All of the models, sculpting, foliage and textures (except for Ivy texture) are made by me. Foliage atlas (grass and fern) are made procedurally in Substance Designer, except that ivy atlas is from textures.com. All the final textures are in 2048x2048.
Here is a comparison to the original concept reference:
Here are renders from Marmoset for cave stone brickwall and rock material I created:
Composition breakdowns for final render. Comping is done in photoshop:
In terms of Lookdev, I picked a neutral lighting HDRI in substance painter's Iray, because I want to develop the textures to have accurate look, like in the real world. Later on, I brought it into Maya with an HDRI that has the similar feel to the lighting in my scene for further testing.
For all modular architectual assets, I tweaked the silhouette and cleaned them up inside Maya, finally with multi-cut to insert loops for a very basic and even topology.
Then, I brought the clean mesh into zbrush for sculpting pass. I always use dynamesh to get a base mesh that is dense enough for me to work on. For first sculpt pass of the archway, I mainly used trimSmoothBorder, Planar, Flatten to quickly get large damaged edges, and I used moveTopology to deform the big shapes.
After that, I stored morph target for current stage and make sure dynamesh is disabled. I used displacement and rock alpha to get the secondary details. Then, I switched to morph brush, with square alpha and small focal shift value, so I can quickly get layered up looking. When I finished tweaking with morph brush, I deleted morph target and did a dynamesh with much higher value than initially, so that I can get back my even topology for next steps.
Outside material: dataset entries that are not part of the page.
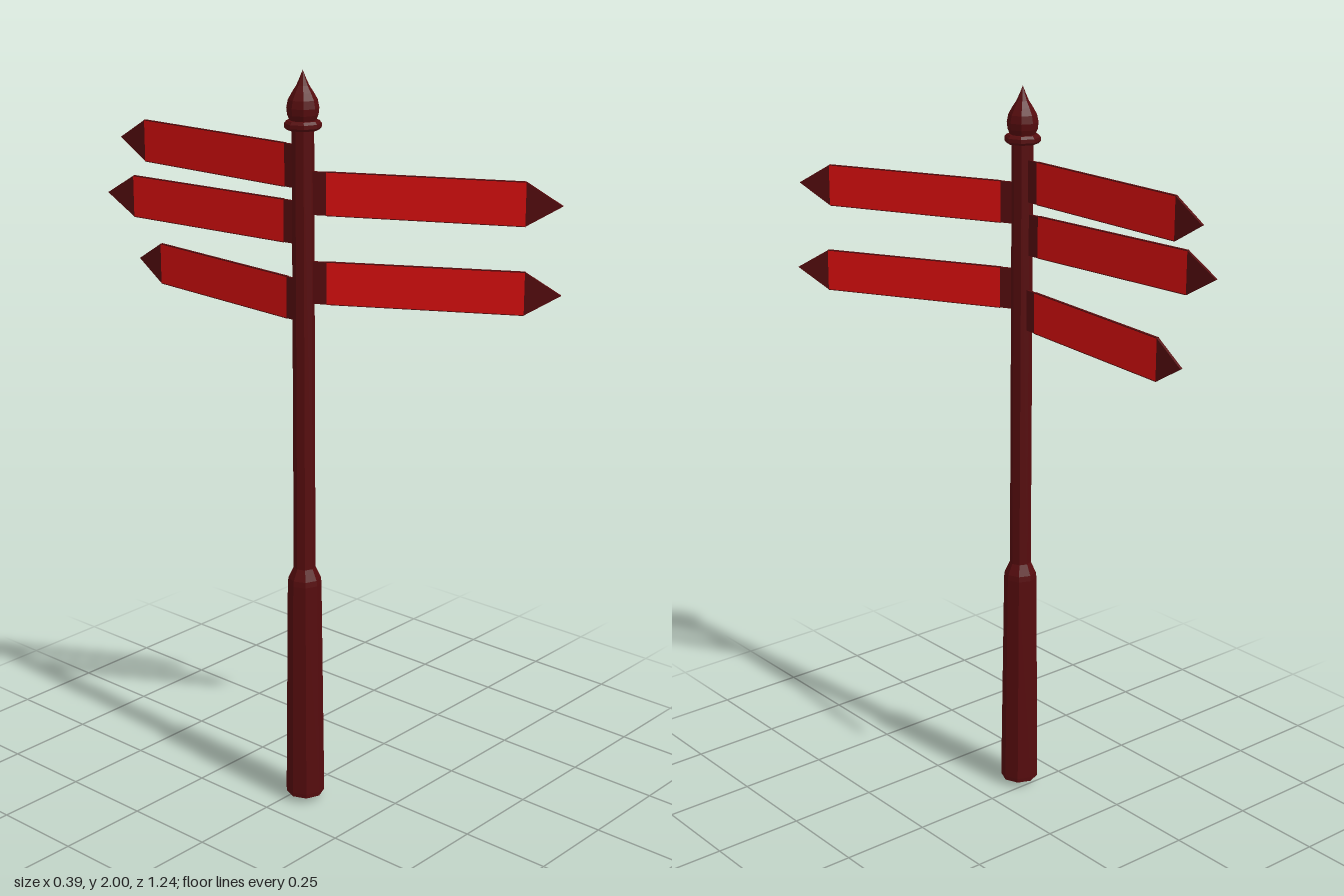
import * as THREE from 'three';

const dark = new THREE.MeshStandardMaterial({ color: 0x560c0e, flatShading: true });
const red = new THREE.MeshStandardMaterial({ color: 0xd80e0e, flatShading: true });

const POST_X = -0.13, POST_Z = 0.035, SIDES = 8;
const SIGN_HEIGHT = 0.11, SIGN_DEPTH = 0.007;
const BAND_END = 0.06, SHOULDER = 0.562, TIP = 0.653;

function add(parent, name, geometry, material) {
  const mesh = new THREE.Mesh(geometry, material);
  mesh.name = name;
  parent.add(mesh);
  return mesh;
}

// Faceted turned part from [radius, height] pairs, bottom to top
function turned(profile) {
  return new THREE.LatheGeometry(profile.map(([r, y]) => new THREE.Vector2(r, y)), SIDES);
}

// Arrow board pointing along its own +x, pivoting on the post axis
function createSign(name, y, dx, dz) {
  const sign = new THREE.Group();
  sign.name = name;
  const board = (part, x0, x1, material) => {
    const mesh = add(sign, part, new THREE.BoxGeometry(x1 - x0, SIGN_HEIGHT, SIGN_DEPTH), material);
    mesh.position.x = (x0 + x1) / 2;
  };
  board('mountingBand', 0.015, BAND_END, dark);
  board('panel', BAND_END, SHOULDER, red);

  // Triangular arrow tip
  const shape = new THREE.Shape();
  shape.moveTo(SHOULDER, -SIGN_HEIGHT / 2);
  shape.lineTo(TIP, 0);
  shape.lineTo(SHOULDER, SIGN_HEIGHT / 2);
  shape.closePath();
  const tip = new THREE.ExtrudeGeometry(shape, { depth: SIGN_DEPTH, bevelEnabled: false });
  tip.translate(0, 0, -SIGN_DEPTH / 2);
  add(sign, 'arrowTip', tip, dark);

  // Dark edging strips along the top and bottom of the panel
  for (const side of [-1, 1]) {
    const strip = add(sign, 'edgeStrip',
      new THREE.BoxGeometry(SHOULDER - BAND_END, 0.002, SIGN_DEPTH + 0.0006), dark);
    strip.position.set((SHOULDER + BAND_END) / 2, side * SIGN_HEIGHT / 2, 0);
  }

  sign.position.y = y;
  sign.rotation.y = Math.atan2(-dz, dx);
  return sign;
}

export function createModel() {
  const signpost = new THREE.Group();
  signpost.name = 'signpost';

  const body = new THREE.Group();
  body.name = 'postAndSigns';
  body.position.set(POST_X, 0, POST_Z);
  signpost.add(body);

  // Thick tapered base, shoulder and slim shaft
  add(body, 'post', turned([
    [0, 0], [0.051, 0.018], [0.052, 0.03], [0.045, 0.64],
    [0.043, 0.655], [0.029, 0.685], [0.028, 1.86], [0, 1.86],
  ]), dark);

  // Collar under the finial
  add(body, 'collar', turned([
    [0, 1.853], [0.042, 1.853], [0.047, 1.859], [0.047, 1.869], [0.041, 1.876], [0, 1.876],
  ]), dark);

  // Bulb finial with a pointed top
  add(body, 'finial', turned([
    [0.033, 1.875], [0.039, 1.89], [0.041, 1.907], [0.037, 1.927],
    [0.027, 1.945], [0.016, 1.962], [0.008, 1.98], [0, 2],
  ]), dark);

  // Signs: name, centre height, direction in x and z
  const signs = [
    ['backSignTop', 1.757, -0.005, -0.65],
    ['backSignMiddle', 1.615, -0.061, -0.65],
    ['backSignBottom', 1.413, 0.049, -0.65],
    ['frontSignTop', 1.694, 0.298, 0.578],
    ['frontSignBottom', 1.464, 0.32, 0.567],
  ];
  for (const s of signs) body.add(createSign(...s));

  return signpost;
}
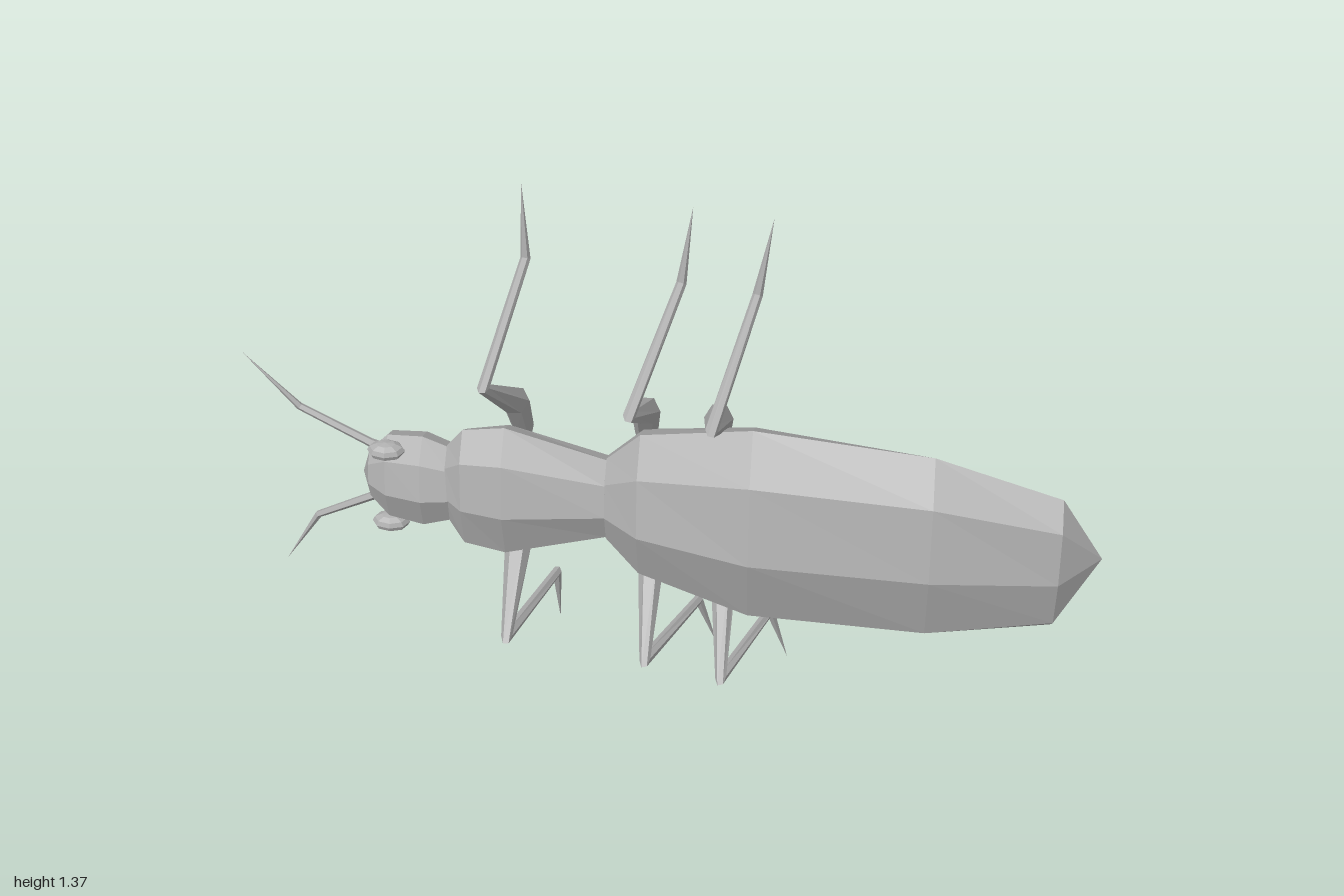
import * as THREE from 'three';

const shell = new THREE.MeshStandardMaterial({ color: 0xb0b0b0, flatShading: true });
shell.name = 'grey shell';

// Skins a list of equal-sized vertex rings into a faceted surface
function loft(rings) {
  const pos = [];
  const n = rings[0].length;
  for (let k = 0; k < rings.length - 1; k++) {
    const a = rings[k], b = rings[k + 1];
    for (let i = 0; i < n; i++) {
      const j = (i + 1) % n;
      for (const p of [a[i], a[j], b[j], a[i], b[j], b[i]]) pos.push(p.x, p.y, p.z);
    }
  }
  const g = new THREE.BufferGeometry();
  g.setAttribute('position', new THREE.Float32BufferAttribute(pos, 3));
  g.computeVertexNormals();
  return g;
}

function part(name, geometry) {
  const m = new THREE.Mesh(geometry, shell);
  m.name = name;
  return m;
}

// Body section: rows of [x, bottom y, top y, belly z, back z], slightly leaning
function bodySection(name, rows) {
  const rings = rows.map(([x, y0, y1, z0, z1]) => {
    const ring = [];
    for (let i = 0; i < 8; i++) {
      const a = (i * Math.PI) / 4;
      const dy = Math.cos(a) * (y1 - y0) / 2;
      ring.push(new THREE.Vector3(x, (y0 + y1) / 2 + dy,
        (z0 + z1) / 2 + Math.sin(a) * (z1 - z0) / 2 + dy * 0.06));
    }
    return ring;
  });
  return part(name, loft(rings));
}

// Jointed limb: rows of [x, y, z, radius], mitred at each joint
function limb(name, rows, ref, sides = 6) {
  const pts = rows.map((r) => new THREE.Vector3(r[0], r[1], r[2]));
  const rings = pts.map((p, k) => {
    const before = pts[k].clone().sub(pts[Math.max(k - 1, 0)]).normalize();
    const after = pts[Math.min(k + 1, pts.length - 1)].clone().sub(p).normalize();
    const t = before.clone().add(after).normalize();
    const cos = Math.max(t.dot(before), t.dot(after));
    const miter = Math.min(1 / Math.max(cos, 0.1), 1.9);
    const u = ref.clone().addScaledVector(t, -ref.dot(t)).normalize();
    const v = t.clone().cross(u);
    return Array.from({ length: sides }, (_, i) => {
      const a = (i / sides) * Math.PI * 2;
      return p.clone()
        .addScaledVector(u, Math.cos(a) * rows[k][3])
        .addScaledVector(v, Math.sin(a) * rows[k][3] * miter);
    });
  });
  return part(name, loft(rings));
}

export function createModel() {
  const model = new THREE.Group();
  model.name = 'insect';

  // Head, thorax and abdomen
  model.add(bodySection('head', [
    [-0.73, 0.67, 0.67, -0.04, -0.04],
    [-0.71, 0.605, 0.74, -0.085, 0.015],
    [-0.665, 0.55, 0.785, -0.128, 0.05],
    [-0.58, 0.54, 0.795, -0.122, 0.072],
    [-0.51, 0.57, 0.775, -0.09, 0.07],
    [-0.48, 0.67, 0.67, -0.01, -0.01],
  ]));
  model.add(bodySection('thorax', [
    [-0.52, 0.67, 0.67, -0.01, -0.01],
    [-0.52, 0.57, 0.785, -0.08, 0.065],
    [-0.48, 0.5, 0.84, -0.1, 0.1],
    [-0.38, 0.49, 0.86, -0.108, 0.13],
    [-0.14, 0.58, 0.8, -0.045, 0.125],
    [-0.1, 0.69, 0.69, 0.04, 0.04],
  ]));
  model.add(bodySection('abdomen', [
    [-0.15, 0.69, 0.69, 0.04, 0.04],
    [-0.14, 0.575, 0.805, -0.045, 0.125],
    [-0.06, 0.49, 0.89, -0.09, 0.195],
    [0.2, 0.412, 0.957, -0.065, 0.27],
    [0.61, 0.43, 0.957, 0.035, 0.31],
    [0.9, 0.497, 0.877, 0.12, 0.285],
    [1.0, 0.705, 0.705, 0.2, 0.2],
  ]));

  // Eyes on both flanks of the head
  for (const [name, y] of [['leftEye', 0.772], ['rightEye', 0.563]]) {
    const eye = part(name, new THREE.SphereGeometry(1, 8, 6));
    eye.scale.set(0.045, 0.022, 0.032);
    eye.position.set(-0.662, y, 0.012);
    model.add(eye);
  }

  // Antennae
  const zAxis = new THREE.Vector3(0, 0, 1);
  model.add(limb('upperAntenna', [
    [-0.67, 0.735, -0.045, 0.011], [-0.71, 0.75, -0.045, 0.011],
    [-0.875, 0.835, -0.06, 0.009], [-1.0, 0.98, -0.065, 0],
  ], zAxis, 5));
  model.add(limb('lowerAntenna', [
    [-0.67, 0.61, -0.045, 0.011], [-0.71, 0.59, -0.05, 0.011],
    [-0.86, 0.495, -0.085, 0.009], [-0.955, 0.33, -0.113, 0],
  ], zAxis, 5));

  // Legs: x and z at hip, femur bend, knee, ankle and tip
  const upper = {
    y: [0.71, 0.78, 0.895, 1.055, 1.195, 1.39],
    legs: [
      { x: [-0.35, -0.355, -0.36, -0.405, -0.345, -0.35], z: [-0.105, -0.105, -0.04, 0.14, -0.185, -0.195] },
      { x: [-0.06, -0.06, -0.055, -0.07, 0.02, 0.045], z: [-0.1, -0.095, -0.025, 0.22, -0.11, -0.125] },
      { x: [0.11, 0.11, 0.115, 0.115, 0.195, 0.228], z: [-0.085, -0.085, -0.01, 0.26, -0.075, -0.09] },
    ],
  };
  const lower = {
    y: [0.69, 0.575, 0.465, 0.288, 0.205, 0.02],
    legs: [
      { x: [-0.35, -0.36, -0.37, -0.385, -0.305, -0.305], z: [-0.105, -0.112, -0.08, 0.09, -0.265, -0.31] },
      { x: [-0.06, -0.055, -0.045, -0.045, 0.06, 0.105], z: [-0.1, -0.1, -0.06, 0.15, -0.185, -0.235] },
      { x: [0.11, 0.115, 0.13, 0.14, 0.24, 0.285], z: [-0.085, -0.09, -0.04, 0.2, -0.155, -0.2] },
    ],
  };
  const radii = [0.008, 0.027, 0.034, 0.014, 0.012, 0];
  const xAxis = new THREE.Vector3(1, 0, 0);
  for (const [side, set] of [['left', upper], ['right', lower]]) {
    set.legs.forEach((leg, i) => {
      const rows = set.y.map((y, k) => [leg.x[k], y, leg.z[k], radii[k]]);
      model.add(limb(side + ['Front', 'Middle', 'Hind'][i] + 'Leg', rows, xAxis));
    });
  }
  return model;
}
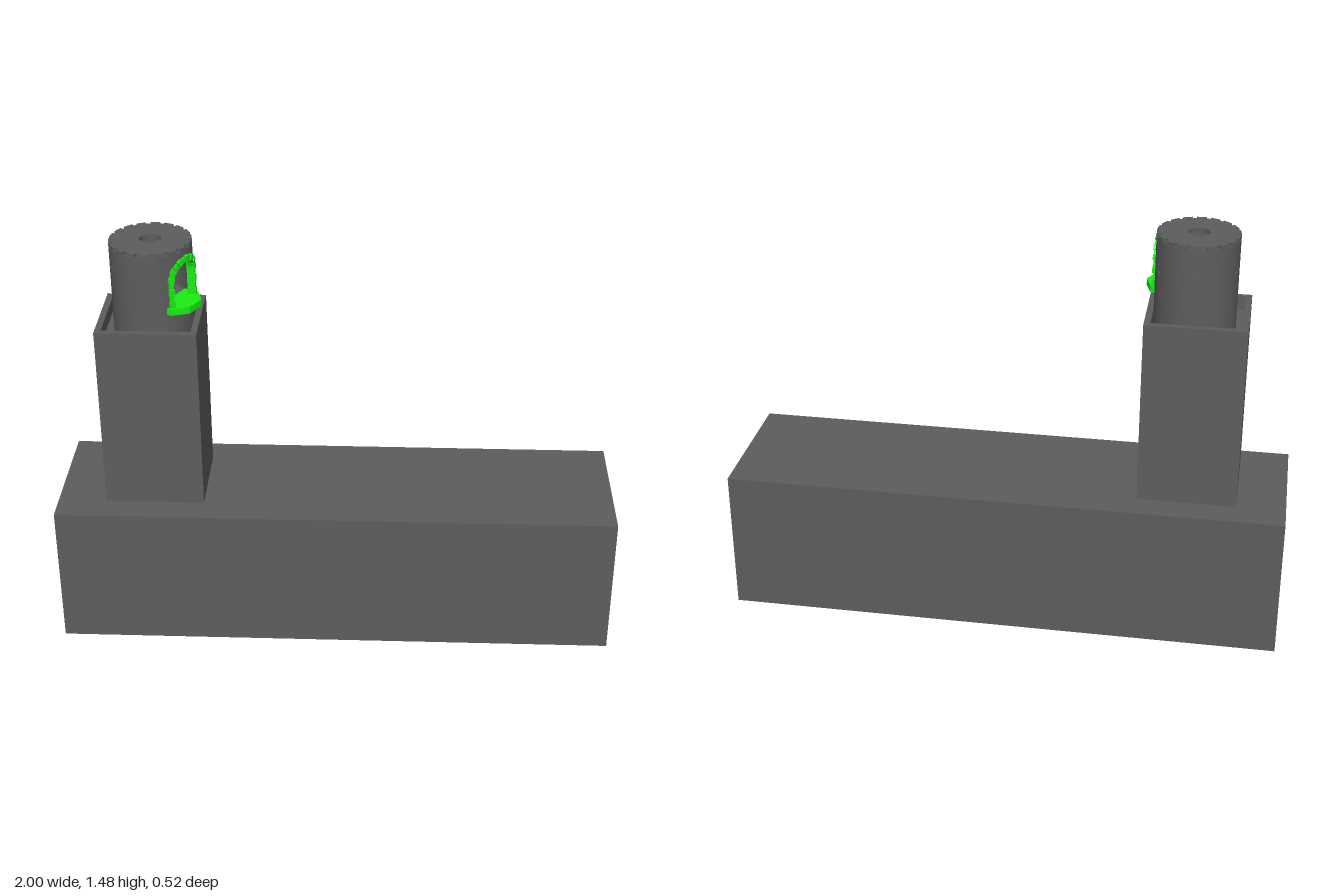
import * as THREE from 'three';
import { mergeGeometries, toCreasedNormals } from 'three/addons/utils/BufferGeometryUtils.js';

const rad = THREE.MathUtils.degToRad;
const CX = -0.637;                                // turret axis
const R = 0.142, RI = 0.122;                      // turret wall radii
const PHI = rad(62);                              // window direction, measured from +z to +x
const BASE = 1.17, RIM = 1.472, TOP = 1.484;      // turret heights
const SILL = 1.283, SPRING = 1.375, ARCH = 0.061; // window opening

const grey = new THREE.MeshStandardMaterial({ color: 0x5d5d5d, side: THREE.DoubleSide });
const green = new THREE.MeshStandardMaterial({ color: 0x1aee12 });
const magenta = new THREE.MeshStandardMaterial({ color: 0xe0189a });

function add(parent, name, geometry, material, x = 0, y = 0, z = 0) {
  const mesh = new THREE.Mesh(geometry, material);
  mesh.name = name;
  mesh.position.set(x, y, z);
  parent.add(mesh);
  return mesh;
}

// A flat outline (u along the wall, y up) wrapped round the turret between two radii
function wrapped(points, r0, r1, phi = PHI) {
  const shape = new THREE.Shape(points.map(([u, y]) => new THREE.Vector2(u, y)));
  const geo = new THREE.ExtrudeGeometry(shape, { depth: r1 - r0, bevelEnabled: false });
  const p = geo.attributes.position;
  for (let i = 0; i < p.count; i++) {
    const a = phi + p.getX(i) / R, r = r0 + p.getZ(i);
    p.setXYZ(i, r * Math.sin(a), p.getY(i), r * Math.cos(a));
  }
  geo.computeVertexNormals();
  return geo;
}

const rect = (u0, u1, y0, y1) => [[u0, y0], [u1, y0], [u1, y1], [u0, y1]];

// A closed ring of rectangular section
function ring(r0, r1, y0, y1, start = 0, length = Math.PI * 2) {
  const pts = [...rect(r0, r1, y0, y1), [r0, y0]].map(([r, y]) => new THREE.Vector2(r, y));
  return toCreasedNormals(new THREE.LatheGeometry(pts, 48, start, length), 0.6);
}

function turretWall(turret) {
  // Wall all round except the window sector
  const half = ARCH / R;
  add(turret, 'turretWall', ring(RI, R, BASE, RIM, PHI + half, Math.PI * 2 - 2 * half), grey);

  // Wall strips below and above the arched opening
  const strips = [], n = 16;
  const archY = (u) => SPRING + Math.sqrt(Math.max(0, ARCH * ARCH - u * u));
  for (let i = 0; i < n; i++) {
    const u0 = -ARCH * Math.cos(Math.PI * i / n), u1 = -ARCH * Math.cos(Math.PI * (i + 1) / n);
    strips.push(wrapped(rect(u0, u1, BASE, SILL - 0.015), RI, R));
    strips.push(wrapped([[u0, archY(u0)], [u1, archY(u1)], [u1, RIM], [u0, RIM]], RI, R));
  }
  add(turret, 'windowWall', toCreasedNormals(mergeGeometries(strips), 0.5), grey);
}

function turretTop(turret) {
  // Roof disc with a round opening
  add(turret, 'turretRoof', ring(0.037, 0.131, RIM - 0.003, TOP), grey);

  // Rim teeth, flush with the roof
  const teeth = [], count = 18, w = Math.PI * 2 * R / count;
  for (let i = 0; i < count; i++) {
    teeth.push(wrapped(rect(-w * 0.34, w * 0.34, RIM, TOP), 0.128, R, i / count * Math.PI * 2));
  }
  add(turret, 'rimTeeth', mergeGeometries(teeth), grey);
}

function turretWindow(turret) {
  const frame = new THREE.Group();
  frame.name = 'windowFrame';
  turret.add(frame);

  // Jamb blocks, alternately deeper
  const jambs = [], h = (SPRING - SILL) / 4;
  for (const side of [-1, 1]) {
    for (let i = 0; i < 4; i++) {
      const c = side * (ARCH + 0.008), w = i % 2 ? 0.008 : 0.01;
      jambs.push(wrapped(rect(c - w, c + w, SILL + i * h, SILL + (i + 1) * h - 0.001), 0.121, i % 2 ? 0.149 : 0.152));
    }
  }
  add(frame, 'jambs', mergeGeometries(jambs), green);

  // Wedge stones of the arch
  const stones = [], n = 13;
  for (let i = 0; i < n; i++) {
    const a0 = Math.PI * (i + 0.05) / n, a1 = Math.PI * (i + 0.95) / n;
    const outer = ARCH + (i % 2 ? 0.016 : 0.019), inner = ARCH - 0.002;
    const at = (r, a) => [r * Math.cos(a), SPRING + r * Math.sin(a)];
    stones.push(wrapped([at(inner, a0), at(outer, a0), at(outer, a1), at(inner, a1)], 0.121, i % 2 ? 0.149 : 0.152));
  }
  add(frame, 'archStones', mergeGeometries(stones), green);

  // Deep sill slab with clipped outer corners
  const outline = [[-0.08, 0.078], [0.08, 0.078], [0.083, 0.132], [0.036, 0.177], [-0.036, 0.177], [-0.083, 0.132]];
  const slab = new THREE.Shape(outline.map(([x, z]) => new THREE.Vector2(x, -z)));
  const geo = new THREE.ExtrudeGeometry(slab, { depth: 0.024, bevelEnabled: false });
  geo.rotateX(-Math.PI / 2).rotateY(PHI);
  add(frame, 'sill', geo, green, 0, SILL - 0.024, 0);
}

export function createModel() {
  const model = new THREE.Group();
  model.name = 'towerBuilding';

  // Long main block
  add(model, 'baseBlock', new THREE.BoxGeometry(2, 0.525, 0.52), grey, 0, 0.2625, 0);

  // Square tower with a sunken roof inside a thin parapet
  const tower = new THREE.Group();
  tower.name = 'squareTower';
  tower.position.x = -0.65;
  model.add(tower);
  const w = 0.352, d = 0.318, t = 0.022, deck = 1.15, rim = 1.2;
  add(tower, 'towerShaft', new THREE.BoxGeometry(w, deck - 0.525, d), grey, 0, (deck + 0.525) / 2, 0);
  for (const s of [-1, 1]) {
    add(tower, 'parapetSide', new THREE.BoxGeometry(t, rim - deck, d), grey, s * (w - t) / 2, (rim + deck) / 2, 0);
    add(tower, 'parapetEnd', new THREE.BoxGeometry(w - 2 * t, rim - deck, t), grey, 0, (rim + deck) / 2, s * (d - t) / 2);
  }

  // Round turret
  const turret = new THREE.Group();
  turret.name = 'roundTurret';
  turret.position.x = CX;
  model.add(turret);
  turretWall(turret);
  turretTop(turret);
  turretWindow(turret);
  add(turret, 'turretFoot', new THREE.CylinderGeometry(R, R, 0.02, 48), grey, 0, 1.16, 0);
  add(turret, 'turretFloor', new THREE.CylinderGeometry(RI, RI, 0.02, 48), grey, 0, 1.255, 0);

  // Low curb round a faceted cone in the middle of the floor
  add(turret, 'floorCurb', ring(0.04, 0.075, 1.26, 1.302), grey);
  add(turret, 'floorCone', toCreasedNormals(new THREE.ConeGeometry(0.039, 0.03, 10), 0.1), magenta, 0, 1.28, 0);

  // Small stones standing proud of the wall: direction in degrees, height
  const spots = [[-11, 1.425], [17, 1.325], [120, 1.355], [156, 1.355], [181, 1.365], [247, 1.365], [300, 1.4]];
  for (const [angle, y] of spots) {
    add(turret, 'wallStone', wrapped(rect(-0.006, 0.006, y - 0.005, y + 0.005), R - 0.004, R + 0.004, rad(angle)), grey);
  }
  return model;
}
For micro details, I disabled dynamesh again and store morph target + displacement with finer rock alpha. Then, I used clay polish with a slight edge contrast, to get polished looking and also a cavity mask. With the cavity mask inverted, I can use morph brush effciently, only targeting in smaller creases for sharper details and adding small noises at the same time. To wrap up the polish process, I used hPolish and orbflatten_edgeProtect from Michael Vicente's orb-brushes pack to bring out readability on needed areas.
For optimization purpose, I zRemeshered the duplicate of the current highpoly archway, with the help of zRemesherGuide. For first zRemesher, I set it to around 20k, and Curve strength set to near 100. Then I fixed the weird looking glitch with close-hole and smooth brush. For second zRemesher attempt, I turned off adapt and turned on Half, so that I can get a better lowpoly. I checked the topology again in case anything went wrong.
When using Project All, I need to make sure only highpoly subtools I want are visible. Then I turned off blur in project all settings. For each time of projection, I ctrl+D to get lowpoly subdivided, and clicked Project All. I repeated Subdivide+ProjectAll until my lowpoly resembles the highpoly.
Here are examples showing my re-projection process for the archway mesh:
When sculpting character, I mainly use dynamesh to quickly get even basemesh to build up forms. I detached his head from his body because the head needs more topology density.
Breakdowns of early stages - blockout and rough light:
There were a lot testings and attempts on improving my workflow during the project, especially on naming and file compilations.
I named each large folder named as specific utilities rooms, such as sculptRoom is for ztl and fbx from Maya to Zbrush, bakingRoom is for mesh maps and marmoset baking scenes, and textureRoom is for painter files and final texture maps, etc. All the sub-folders named after assets then would be shove in large room folders, based on current asset's status in development. As the result it helped me getting each stages better organized and made my life much easier when doing version control.
Big thanks to everyone giving out thoughts and feedbacks to me!